__ASSIGNED TASK__: Only the lines below starting at the one containing "const start = tip.clone().lerp(POT, 0.4).setY(0.93);" and ending at the one containing "model.add(mesh('pot', potGeometry(), potGrey));" belong in the answer, each copied exactly.

__DATA FOR PROCESSING__:
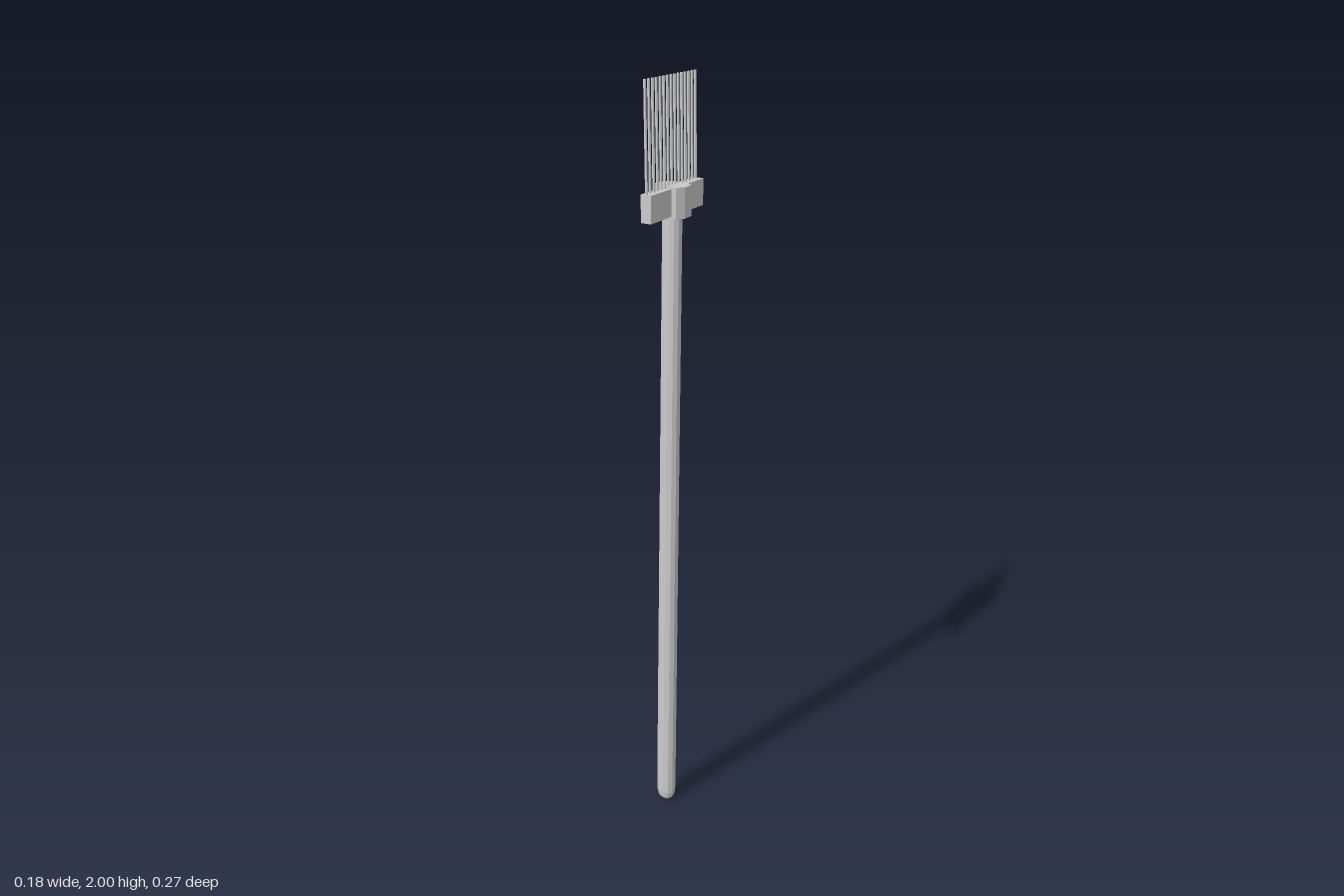
import * as THREE from 'three';

const material = new THREE.MeshStandardMaterial({ color: 0xcccccc, flatShading: true });
// Direction of the head in plan, and how much it rises along that direction
const ALONG = new THREE.Vector2(0.505, 0.863);
const SLOPE = 0.105;
const rise = (x, z) => SLOPE * (x * ALONG.x + z * ALONG.y);

// Prism from a plan outline of [x, z] points, tilted along the head
function tiltedPrism(name, outline, y, height) {
  const shape = new THREE.Shape(outline.map(([x, z]) => new THREE.Vector2(x, -z)));
  const geo = new THREE.ExtrudeGeometry(shape, { depth: height, bevelEnabled: false });
  geo.rotateX(-Math.PI / 2).translate(0, y, 0);
  const p = geo.attributes.position;
  for (let i = 0; i < p.count; i++) p.setY(i, p.getY(i) + rise(p.getX(i), p.getZ(i)));
  geo.computeVertexNormals();
  const mesh = new THREE.Mesh(geo, material);
  mesh.name = name;
  return mesh;
}

export function createModel() {
  const group = new THREE.Group();
  group.name = 'rake';

  // Handle: slightly oval and tapered, rounded butt, leaning a little
  const profile = [[0, 0], [0.015, 0], [0.024, 0.01], [0.028, 0.028], [0.0285, 0.05], [0.0265, 1.69], [0, 1.69]];
  const handleGeo = new THREE.LatheGeometry(profile.map(([r, y]) => new THREE.Vector2(r, y)), 12);
  handleGeo.scale(1, 1, 0.85);
  const hp = handleGeo.attributes.position;
  for (let i = 0; i < hp.count; i++) {
    const t = 1 - hp.getY(i) / 1.69;
    hp.setX(i, hp.getX(i) - 0.015 * t);
    hp.setZ(i, hp.getZ(i) + 0.011 * t);
  }
  handleGeo.computeVertexNormals();
  const handle = new THREE.Mesh(handleGeo, material);
  handle.name = 'handle';
  group.add(handle);

  // Head bar and the chamfered block that joins it to the handle
  group.add(tiltedPrism('headBar',
    [[-0.091, -0.128], [-0.065, -0.138], [0.09, 0.124], [0.065, 0.134]], 1.669, 0.065));
  group.add(tiltedPrism('collar',
    [[0.003, -0.044], [0.024, -0.037], [0.046, -0.002], [0.042, 0.02],
      [-0.006, 0.041], [-0.026, 0.034], [-0.049, -0.005], [-0.043, -0.027]], 1.665, 0.073));

  // Tines: a row of thin rods with a shared lean
  const tines = new THREE.Group();
  tines.name = 'tines';
  const up = new THREE.Vector3(0, 1, 0);
  for (let i = 0; i < 15; i++) {
    const t = (i - 7) / 7;
    const x = 0.0715 * t, z = 0.121 * t;
    const base = new THREE.Vector3(x + 0.001, 1.70 + rise(x, z), z + 0.002);
    const top = new THREE.Vector3(x - 0.009, 1.986 + 0.1 * t * 0.14, z - 0.002);
    const dir = top.clone().sub(base);
    const tine = new THREE.Mesh(new THREE.CylinderGeometry(0.0036, 0.0036, dir.length(), 6), material);
    tine.position.copy(base).add(top).multiplyScalar(0.5);
    tine.quaternion.setFromUnitVectors(up, dir.normalize());
    tine.name = 'tine';
    tines.add(tine);
  }
  group.add(tines);
  return group;
}
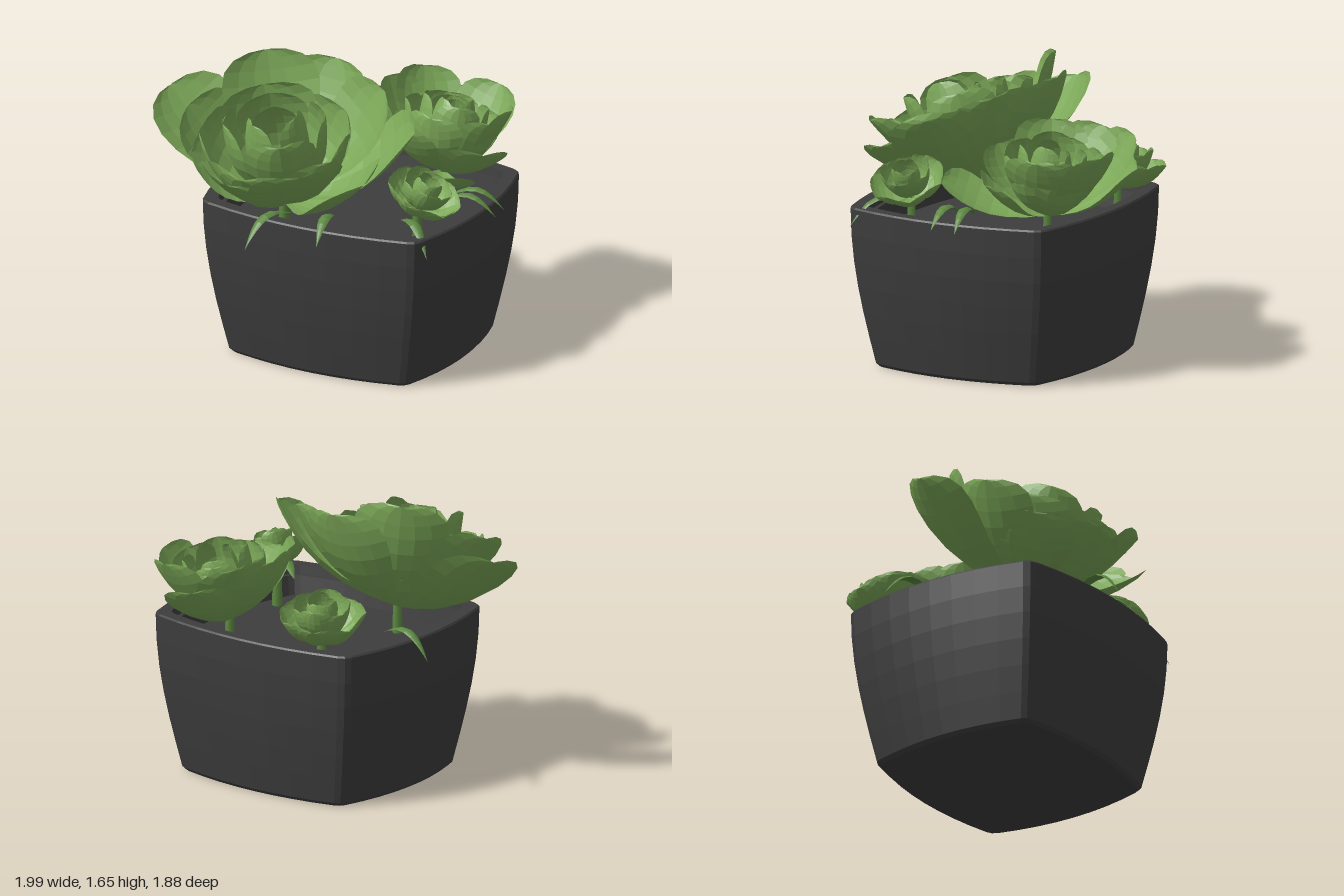
import * as THREE from 'three';
import { mergeGeometries } from 'three/addons/utils/BufferGeometryUtils.js';

function colour(name, hex, side = THREE.FrontSide) {
  const m = new THREE.MeshStandardMaterial({ color: hex, side });
  m.name = name;
  return m;
}
const potGrey = colour('potGrey', 0x3d3d3e);
const leafGreen = colour('leafGreen', 0x7ca858, THREE.DoubleSide);
const stemGreen = colour('stemGreen', 0x5c8840, THREE.DoubleSide);

const V = (x, y, z) => new THREE.Vector3(x, y, z);
const POT = V(0.135, 0, 0.015);

// Unshared vertices give the faceted look
function faceted(positions, index) {
  const indexed = new THREE.BufferGeometry();
  indexed.setAttribute('position', new THREE.Float32BufferAttribute(positions, 3));
  indexed.setIndex(index);
  const g = indexed.toNonIndexed();
  g.computeVertexNormals();
  return g;
}

function mesh(name, geometry, material) {
  const m = new THREE.Mesh(geometry, material);
  m.name = name;
  return m;
}

// Square pot with bowed sides and soft corners, as [height, scale] levels of one cross-section
function potGeometry() {
  const levels = [[0, 0.81]];
  for (let i = 0; i <= 6; i++) {
    const h = i / 6;
    levels.push([0.02 + 0.9 * h, 0.835 + 0.165 * Math.sin((h * Math.PI) / 2)]);
  }
  // Rim, inner step and floor
  levels.push([0.93, 0.99], [0.93, 0.9], [0.88, 0.89], [0.88, 0.86], [0.77, 0.83]);

  const loop = [];
  for (let side = 0; side < 4; side++) {
    const section = [];
    for (let i = 0; i <= 8; i++) {
      const s = (i / 4 - 1) * 0.92;
      section.push([1 - 0.135 * s * s, 0.88 * s]);
    }
    section.push([0.858, 0.858]);
    for (let [x, z] of section) {
      for (let k = 0; k < side; k++) [x, z] = [-z, x];
      loop.push([x, z]);
    }
  }
  const n = loop.length, pos = [], idx = [];
  for (const [y, k] of levels) {
    for (const [x, z] of loop) pos.push(POT.x + 0.785 * k * x, y, POT.z + 0.715 * k * z);
  }
  pos.push(POT.x, 0, POT.z, POT.x, 0.77, POT.z);
  const bottom = levels.length * n, last = bottom - n;
  for (let j = 0; j < n; j++) {
    const j2 = (j + 1) % n;
    for (let i = 0; i < last; i += n) {
      const a = i + j, b = i + j2;
      idx.push(a, a + n, b, b, a + n, b + n);
    }
    idx.push(bottom, j, j2, bottom + 1, last + j2, last + j);
  }
  return faceted(pos, idx);
}

// Leaf outlines along the length: broad rounded petal and slim pointed blade
const rounded = (t) => (Math.pow(t, 0.8) * Math.sqrt(Math.max(0, 1 - t ** 5))) / 0.7;
const pointed = (t) => Math.sin(Math.PI * Math.pow(t, 0.85));

// Leaf from base to tip, bellied away from the axis, with its edges curled towards it
function leaf(base, tip, width, axis, belly, curl, outline) {
  const d = tip.clone().sub(base), len = d.length();
  const side = d.clone().cross(axis).normalize();
  const up = side.clone().cross(d).normalize();
  const rows = 9, cols = 6, pos = [], idx = [];
  for (let i = 0; i <= rows; i++) {
    const t = Math.sin((i / rows) * Math.PI / 2);
    const half = (width / 2) * Math.max(outline(t), 0.06);
    for (let j = 0; j <= cols; j++) {
      const u = (j / cols) * 2 - 1;
      const p = base.clone().addScaledVector(d, t).addScaledVector(side, half * u)
        .addScaledVector(up, curl * half * u * u - belly * len * Math.sin(Math.PI * t));
      pos.push(p.x, p.y, p.z);
    }
  }
  for (let i = 0; i < rows; i++) {
    for (let j = 0; j < cols; j++) {
      const a = i * (cols + 1) + j, b = a + cols + 1;
      idx.push(a, a + 1, b, b, a + 1, b + 1);
    }
  }
  return faceted(pos, idx);
}

// Three rings of petals that grow smaller and steeper towards the heart
function innerPetals(base, axis, { count, radius, height, droop, width }) {
  const e1 = V(1, 0, 0).cross(axis).normalize(), e2 = axis.clone().cross(e1);
  const petals = [];
  for (let k = 0; k < 3; k++) {
    const n = count - k, r = radius * (1 - 0.34 * k);
    const rise = height * (1 - droop * (1 - k / 2) ** 2);
    for (let i = 0; i < n; i++) {
      const ang = ((i + 0.37 * k) / n) * Math.PI * 2;
      const tip = base.clone().addScaledVector(axis, rise * (1 + 0.07 * Math.sin(i * 2.3 + k)))
        .addScaledVector(e1, r * Math.cos(ang)).addScaledVector(e2, r * Math.sin(ang));
      petals.push(leaf(base, tip, width * (1 - 0.24 * k), axis, 0.17, 0.45, rounded));
    }
  }
  return mesh('innerPetals', mergeGeometries(petals), leafGreen);
}

// Rosette on a stem; large ones also have wide outer petals, given by their tips
function rosette(name, base, lean, inner, outerWidth, outerTips) {
  const group = new THREE.Group();
  group.name = name;
  const axis = lean.normalize();
  if (outerTips) {
    const petals = outerTips.map((tip) => leaf(base, V(...tip), outerWidth, axis, 0.12, 0.3, rounded));
    group.add(mesh('outerPetals', mergeGeometries(petals), leafGreen));
  }
  group.add(innerPetals(base, axis, inner));

  const h = base.y - 0.75;
  const stem = mesh('stem', new THREE.CylinderGeometry(0.025, 0.03, h, 6), stemGreen);
  stem.position.set(base.x, 0.76 + h / 2, base.z);
  group.add(stem);
  return group;
}

// Thin blade arching from inside the pot and drooping over the rim
function droopingLeaf(x, y, z) {
  const tip = V(x, y, z);
  const start = tip.clone().lerp(POT, 0.4).setY(0.93);
  return leaf(start, tip, 0.065, V(0, 1, 0), -0.28, -0.4, pointed);
}

export function createModel() {
  const model = new THREE.Group();
  model.name = 'pottedSucculents';
  model.add(mesh('pot', potGeometry(), potGrey));

  model.add(rosette('largeRosette', V(-0.18, 0.92, 0.34), V(0.05, 0.95, 0.3),
    { count: 5, radius: 0.44, height: 0.57, droop: 0.22, width: 0.56 }, 0.56, [
      [-0.99, 1.38, 0.18], [-0.73, 1.4, 0.45], [-0.6, 1.2, 0.66], [-0.25, 1.17, 0.9], [0.2, 1.28, 0.85],
      [0.48, 1.21, 0.62], [0.61, 1.42, 0.26], [0.28, 1.52, 0], [-0.12, 1.58, -0.18], [-0.46, 1.64, 0.02],
    ]));
  model.add(rosette('mediumRosette', V(0.42, 0.92, -0.42), V(0.13, 0.97, -0.17),
    { count: 5, radius: 0.29, height: 0.42, droop: 0.15, width: 0.36 }, 0.42, [
      [0.01, 1.37, -0.55], [0.1, 1.36, -0.8], [0.3, 1.22, -0.93], [0.56, 1.32, -0.84], [0.79, 1.3, -0.56],
      [0.79, 1.15, -0.22], [0.68, 1.11, 0.12], [0.34, 1.28, -0.06], [0.08, 1.39, -0.26],
    ]));
  model.add(rosette('backSmallRosette', V(-0.28, 0.95, -0.48), V(-0.1, 0.97, -0.12),
    { count: 7, radius: 0.25, height: 0.25, droop: 0.36, width: 0.26 }));
  model.add(rosette('frontSmallRosette', V(0.66, 1, 0.32), V(0.42, 0.9, 0),
    { count: 6, radius: 0.22, height: 0.2, droop: 0.45, width: 0.24 }));

  const drooping = [
    droopingLeaf(-0.8, 0.85, -0.18), droopingLeaf(-0.11, 0.82, 0.93), droopingLeaf(0.27, 0.86, 0.79),
    droopingLeaf(0.97, 0.89, -0.13), droopingLeaf(0.99, 0.9, 0.01), droopingLeaf(0.87, 0.83, 0.6),
  ];
  model.add(mesh('droopingLeaves', mergeGeometries(drooping), stemGreen));
  return model;
}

__EXERCISE RESULT__:
  const start = tip.clone().lerp(POT, 0.4).setY(0.93);
  return leaf(start, tip, 0.065, V(0, 1, 0), -0.28, -0.4, pointed);
}

export function createModel() {
  const model = new THREE.Group();
  model.name = 'pottedSucculents';
  model.add(mesh('pot', potGeometry(), potGrey));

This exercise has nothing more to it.